Wolfe attended Temple University as an undergraduate and received his doctorate in political science from the University of Pennsylvania in 1967. He has honorary degrees from Loyola College in Maryland and St. Joseph’s University in Philadelphia. He serves on the advisory boards of Humanity in Action and the Future of American Democracy Foundation and on the president’s advisory board of the Massachusetts Foundation for the Humanities. He is also a Senior Fellow with the World Policy Institute at the New School University in New York. In the fall of 2004, Wolfe was the George H. W. Bush Fellow at the American Academy in Berlin.
A contributing editor of the New Republic, Wilson Quarterly, Commonwealth Magazine, and In Character, Wolfe writes often for those publications as well as for CommonwealNew York Times, Harper’s, The Atlantic Monthly, Washington Post, and other magazines and newspapers.
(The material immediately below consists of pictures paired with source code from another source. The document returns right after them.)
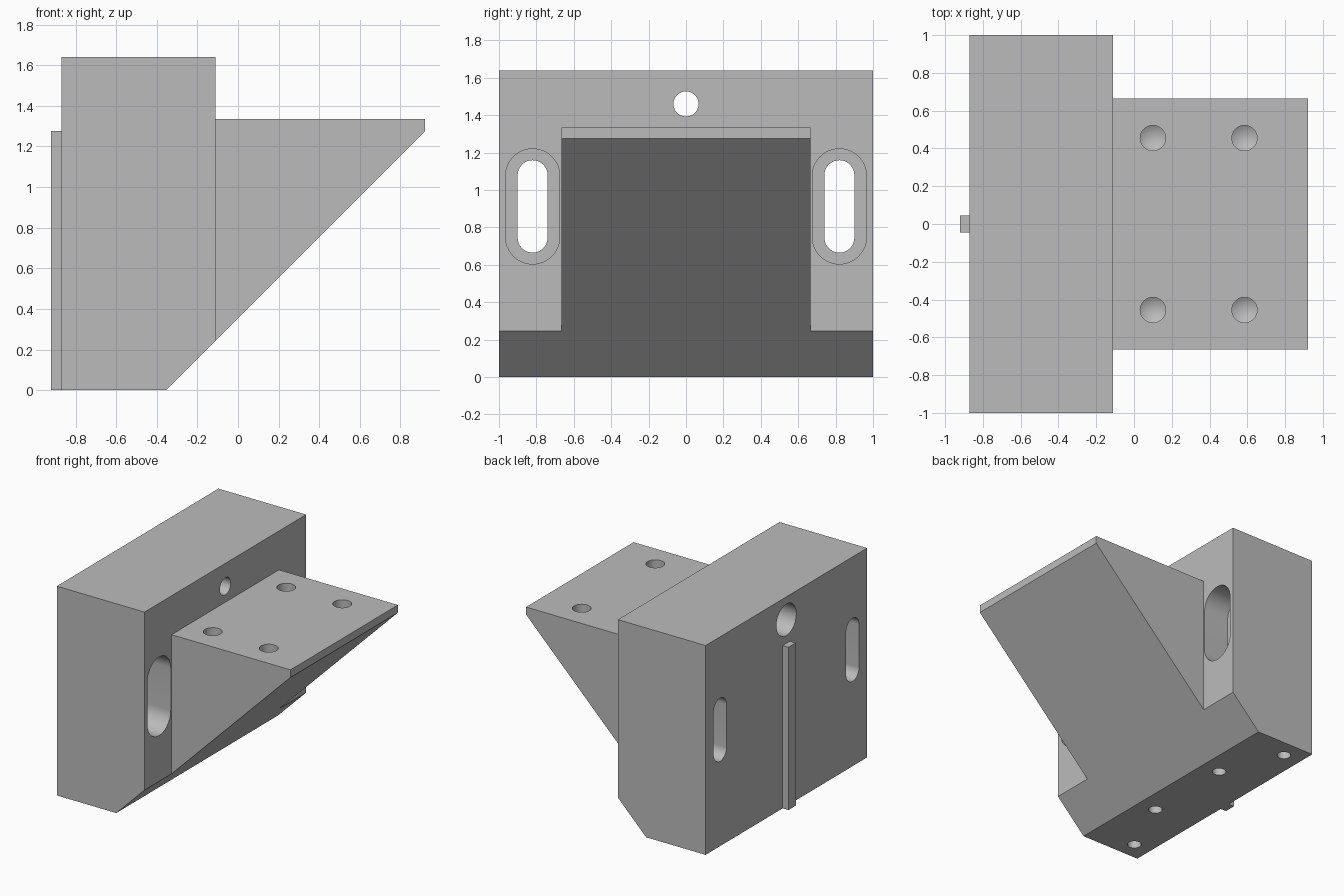
import bpy, bmesh, math

cube = bpy.data.objects.get("Cube")
if cube:
    bpy.data.objects.remove(cube, do_unlink=True)

# Single plain metal colour
GREY = (0.5, 0.5, 0.5, 1)
metal = bpy.data.materials.new("plain grey")
metal.use_nodes = True
metal.diffuse_color = GREY
metal.node_tree.nodes["Principled BSDF"].inputs["Base Color"].default_value = GREY


def prism(name, outline, axis, start, end, tip=0):
    """Extrude a 2D outline along an axis; tip adds a drill point at the end."""
    def place(p, level):
        co = list(p)
        co.insert(axis, level)
        return co
    bm = bmesh.new()
    first = [bm.verts.new(place(p, start)) for p in outline]
    last = [bm.verts.new(place(p, end)) for p in outline]
    bm.faces.new(first)
    n = len(outline)
    for i in range(n):
        j = (i + 1) % n
        bm.faces.new((first[i], first[j], last[j], last[i]))
    cap = bm.faces.new(last)
    if tip:
        centre = bmesh.ops.poke(bm, faces=[cap])["verts"][0]
        centre.co[axis] += math.copysign(tip, end - start)
    bmesh.ops.recalc_face_normals(bm, faces=bm.faces)
    mesh = bpy.data.meshes.new(name)
    bm.to_mesh(mesh)
    bm.free()
    mesh.materials.append(metal)
    ob = bpy.data.objects.new(name, mesh)
    bpy.context.collection.objects.link(ob)
    return ob


def rect(a0, a1, b0, b1):
    return [(a0, b0), (a1, b0), (a1, b1), (a0, b1)]


def slot(a, b, r, half=0, steps=24):
    """Circle outline, stretched by half along the second axis into a slot."""
    pts = []
    for side, base in ((half, 0), (-half, math.pi)):
        count = steps + 1 if half else steps
        for i in range(count):
            t = base + math.pi * i / steps
            pts.append((a + r * math.cos(t), b + side + r * math.sin(t)))
    return pts


def combine(body, tool, operation):
    mod = body.modifiers.new(tool.name, "BOOLEAN")
    mod.operation = operation
    mod.solver = "EXACT"
    mod.object = tool
    bpy.context.view_layer.objects.active = body
    bpy.ops.object.modifier_apply(modifier=mod.name)
    bpy.data.objects.remove(tool, do_unlink=True)


BACK, FACE, TOP, SHELF = -0.87, -0.11, 1.64, 1.335

# Upright block with a chamfered lower edge
bracket = prism("bracket_body", [(BACK, 0), (-0.355, 0), (FACE, 0.245),
                                 (FACE, TOP), (BACK, TOP)], 1, -1, 1)

# Wedge-shaped shelf and rear key rail
shelf = prism("wedge_shelf", [(-0.2, 0.245), (FACE, 0.245), (0.92, 1.275),
                              (0.92, SHELF), (-0.2, SHELF)], 1, -0.665, 0.665)
rail = prism("key_rail", rect(-0.045, 0.045, 0, 1.275), 0, -0.92, BACK + 0.04)
for part in (shelf, rail):
    combine(bracket, part, "UNION")

cutters = []
for side in (-1, 1):
    # Mounting slots, stepped wider on the shelf side
    y, z = side * 0.82, 0.912
    cutters.append(prism("slot", slot(y, z, 0.08, 0.167), 0, -1, 0))
    cutters.append(prism("slot_step", slot(y, z, 0.145, 0.163), 0, 0, FACE - 0.22))
    # Drilled holes in the shelf
    for x in (0.1, 0.585):
        cutters.append(prism("shelf_hole", slot(x, side * 0.455, 0.067), 2,
                             SHELF + 0.1, SHELF - 0.2, 0.04))
    # Drilled holes in the base
    for x, y in ((-0.72, 0.855), (-0.51, 0.364)):
        cutters.append(prism("base_hole", slot(x, side * y, 0.05), 2, -0.1, 0.2, 0.03))

# Upper bolt hole, counterbored from the back
cutters.append(prism("bolt_hole", slot(0, 1.46, 0.067), 0, -1, 0))
cutters.append(prism("bolt_counterbore", slot(0, 1.46, 0.123), 0, -1, BACK + 0.4))

for cutter in cutters:
    combine(bracket, cutter, "DIFFERENCE")

bpy.ops.object.select_all(action="DESELECT")
bracket.select_set(True)
bpy.context.view_layer.objects.active = bracket
bpy.ops.object.shade_smooth_by_angle(angle=math.radians(25))
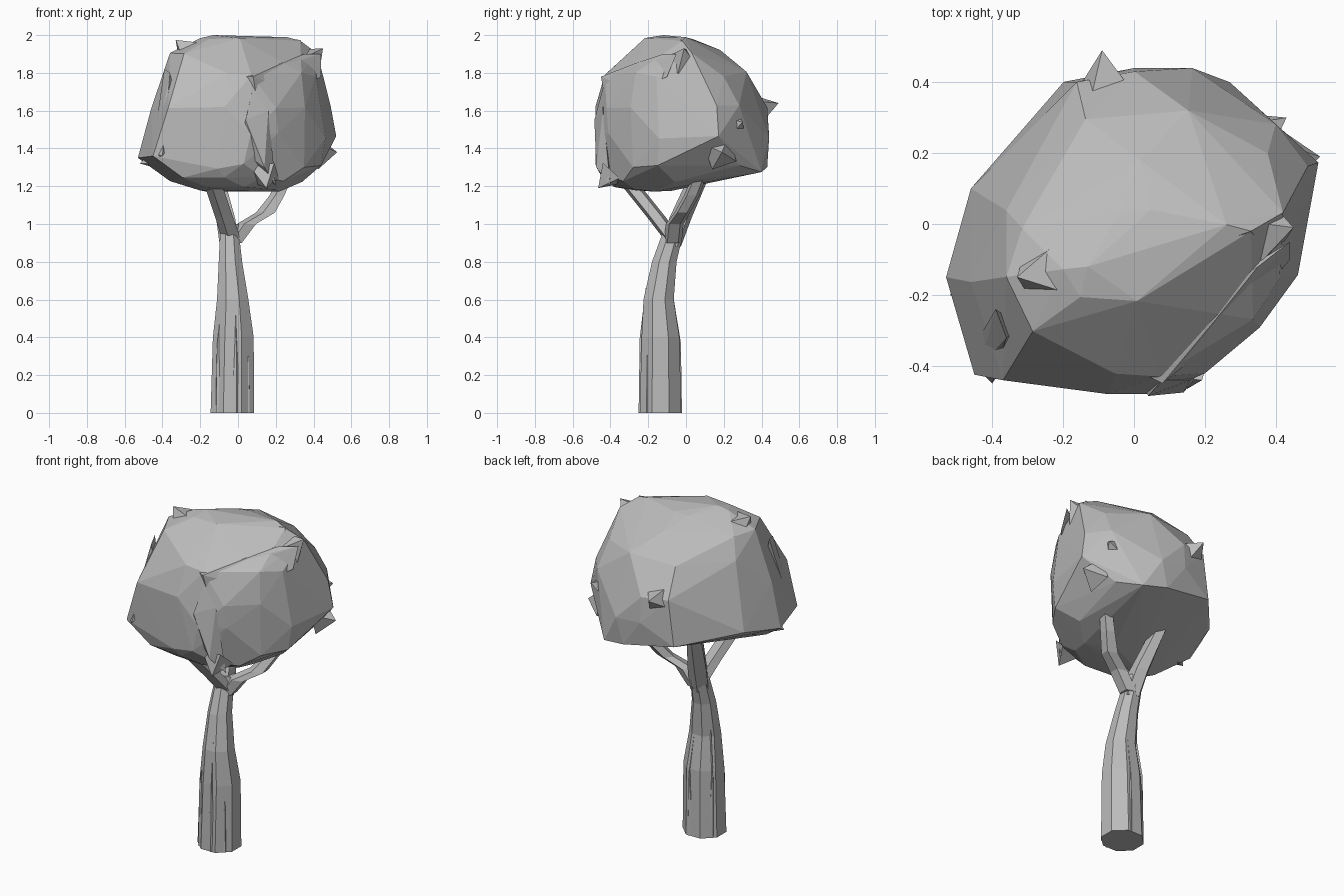
import bpy, bmesh, math, random
from mathutils import Vector

random.seed(4)
if "Cube" in bpy.data.objects:
    bpy.data.objects.remove(bpy.data.objects["Cube"], do_unlink=True)

grey = bpy.data.materials.new("plain grey")
grey.use_nodes = True
grey.diffuse_color = (0.5, 0.5, 0.5, 1)
grey.node_tree.nodes["Principled BSDF"].inputs["Base Color"].default_value = (0.5, 0.5, 0.5, 1)


def finish(name, bm):
    bmesh.ops.recalc_face_normals(bm, faces=bm.faces)
    mesh = bpy.data.meshes.new(name)
    bm.to_mesh(mesh)
    bm.free()
    mesh.materials.append(grey)
    obj = bpy.data.objects.new(name, mesh)
    bpy.context.collection.objects.link(obj)
    return obj


def hull(name, points):
    """Flat-faced solid wrapped around a handful of points."""
    bm = bmesh.new()
    for p in points:
        bm.verts.new(p)
    out = bmesh.ops.convex_hull(bm, input=bm.verts)
    loose = [v for v in out["geom_interior"] if isinstance(v, bmesh.types.BMVert)]
    bmesh.ops.delete(bm, geom=loose, context="VERTS")
    return finish(name, bm)


def loft(name, sections, sides):
    """Skin level rings given as centre x, y, z and radii x, y."""
    bm = bmesh.new()
    rings = []
    for cx, cy, z, rx, ry in sections:
        angles = [math.tau * (i + 0.5) / sides for i in range(sides)]
        k = 1 / math.cos(math.pi / sides)
        rings.append([bm.verts.new((cx + k * rx * math.cos(a), cy + k * ry * math.sin(a), z))
                      for a in angles])
    for low, high in zip(rings, rings[1:]):
        for i in range(sides):
            j = (i + 1) % sides
            bm.faces.new((low[i], low[j], high[j], high[i]))
    bm.faces.new(rings[0])
    bm.faces.new(rings[-1])
    return finish(name, bm)


def spike(name, tip, base, width):
    """Small pyramid poking out of the foliage."""
    tip, base = Vector(tip), Vector(base)
    axis = (tip - base).normalized()
    side = axis.orthogonal().normalized()
    other = axis.cross(side)
    ring = [base + width * (side * math.cos(a) + other * math.sin(a))
            for a in (0.3, 1.9, 3.5, 5.0)]
    return hull(name, [tip] + ring)


# Trunk, with thin bark ridges up its sides
loft("trunk", [(-.03, -.135, 0, .115, .11), (-.025, -.135, .4, .108, .1),
               (-.028, -.145, .6, .083, .08), (-.04, -.115, .8, .062, .065),
               (-.045, -.07, .95, .05, .055), (-.03, -.055, 1.0, .035, .04)], 8)
for i, (angle, top) in enumerate([(.2, .42), (1.3, .62), (2.6, .7), (3.9, .6), (4.9, .66), (5.6, .5)]):
    d = Vector((math.cos(angle), math.sin(angle), 0))
    s = Vector((-d.y, d.x, 0)) * .025
    foot = Vector((-.03, -.135, 0)) + d * .1
    head = Vector((-.03, -.14, top)) + d * .075
    hull(f"bark_ridge_{i + 1}", [foot + s, foot - s, foot + d * .018, head, head - d * .03,
                                 foot + d * .012 + Vector((0, 0, top * .6))])

# Branches
loft("back_branch", [(-.04, -.08, .88, .045, .045), (-.06, -.03, 1.03, .045, .05),
                     (-.12, .09, 1.3, .03, .045)], 5)
loft("left_branch", [(-.02, -.07, .9, .04, .04), (.05, -.06, 1.0, .045, .04),
                     (.15, -.02, 1.06, .045, .035), (.21, .03, 1.15, .035, .035),
                     (.28, .09, 1.3, .03, .03)], 5)
loft("front_branch", [(-.03, -.07, .92, .045, .04), (-.07, -.16, 1.04, .042, .042),
                      (-.12, -.28, 1.19, .042, .042), (-.14, -.36, 1.27, .03, .03)], 5)

# Foliage: one outline fitted to the extents of each level
outline = [(-.53, -.15), (-.47, .1), (-.2, .42), (-.02, .45), (.15, .45), (.42, .3), (.52, .18),
           (.46, -.14), (.37, -.28), (.2, -.41), (.05, -.48), (-.1, -.47), (-.43, -.43)]
levels = [(1.19, -.2, .22, -.38, -.08), (1.24, -.36, .34, -.45, .1), (1.31, -.5, .46, -.48, .43),
          (1.47, -.49, .52, -.48, .44), (1.62, -.46, .49, -.49, .43), (1.8, -.41, .46, -.43, .32),
          (1.91, -.36, .42, -.33, .18), (1.98, -.2, .31, -.22, .04)]
points = [(-.53, -.15, 1.35), (-.13, -.12, 2.0), (.44, -.15, 1.31), (.35, -.28, 1.3),
          (.27, .4, 1.275), (-.45, -.425, 1.36), (.33, -.02, 1.97), (-.46, .1, 1.4)]
for row, (z, x0, x1, y0, y1) in enumerate(levels):
    for i, (x, y) in enumerate(outline):
        if (i + row) % 3 == 2:
            continue
        u, v = (x + .53) / 1.05, (y + .48) / .93
        px, py = x0 + u * (x1 - x0), y0 + v * (y1 - y0)
        pz = z + random.uniform(-.02, .012)
        if z > 1.85 and px > .05 and py < -.1:
            continue    # sunken shelf in front of the crown
        if z < 1.4 and px < 0 < py:
            pz += .06   # undercut at the back
        points.append((px, py, pz))
hull("foliage", points)

# Folds running over the crown and down the front and right
hull("upper_fold", [(-.2, -.18, 1.88), (-.18, -.17, 1.96), (.36, -.06, 1.9), (.38, -.03, 1.88),
                    (.33, -.02, 1.975), (-.13, -.11, 1.99), (.05, -.12, 1.97)])
hull("front_fold", [(-.08, -.37, 1.78), (.02, -.37, 1.8), (.08, -.45, 1.78), (.1, -.43, 1.66),
                    (.23, -.27, 1.85), (.35, -.12, 1.9), (.44, -.05, 1.9), (.44, -.1, 1.78),
                    (.3, -.27, 1.7)])
hull("front_crease", [(.08, -.44, 1.72), (.04, -.485, 1.55), (.14, -.475, 1.3), (.2, -.4, 1.2),
                      (.16, -.44, 1.6), (.0, -.4, 1.4)])
hull("right_fold", [(-.39, -.24, 1.82), (-.36, -.32, 1.8), (-.44, -.41, 1.37), (-.4, -.45, 1.36),
                    (-.46, -.36, 1.35), (-.3, -.3, 1.5)])

# Pointed leaf tufts
for name, tip, base, width in [
        ("crown_tuft", (-.33, -.15, 1.975), (-.25, -.14, 1.9), .1),
        ("left_crown_tuft", (.45, -.01, 1.93), (.37, -.02, 1.86), .09),
        ("back_tuft", (-.09, .49, 1.64), (-.08, .38, 1.61), .085),
        ("left_tuft", (.525, .19, 1.38), (.42, .18, 1.38), .1),
        ("lower_front_tuft", (.15, -.465, 1.19), (.14, -.39, 1.27), .09),
        ("lower_right_tuft", (-.52, -.2, 1.32), (-.42, -.18, 1.35), .07),
        ("back_left_tuft", (.43, .3, 1.54), (.35, .25, 1.52), .08)]:
    spike(name, tip, base, width)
He served as an adviser to President Clinton in preparation for his 1995 State of the Union address and has lectured widely at American and European universities.


Wolfe has been the recipient of grants from the Russell Sage Foundation, the Templeton Foundation, the Smith Richardson Foundation, the Carnegie Corporation of New York, National Endowment for the Humanities and the Lilly Endowment. He has twice conducted programs under the auspices of the US State Department that bring Muslim scholars to the United States to learn about separation of church and state. He is listed in Who’s Who in the World, Who’s Who in America and Contemporary Authors.

Back To Top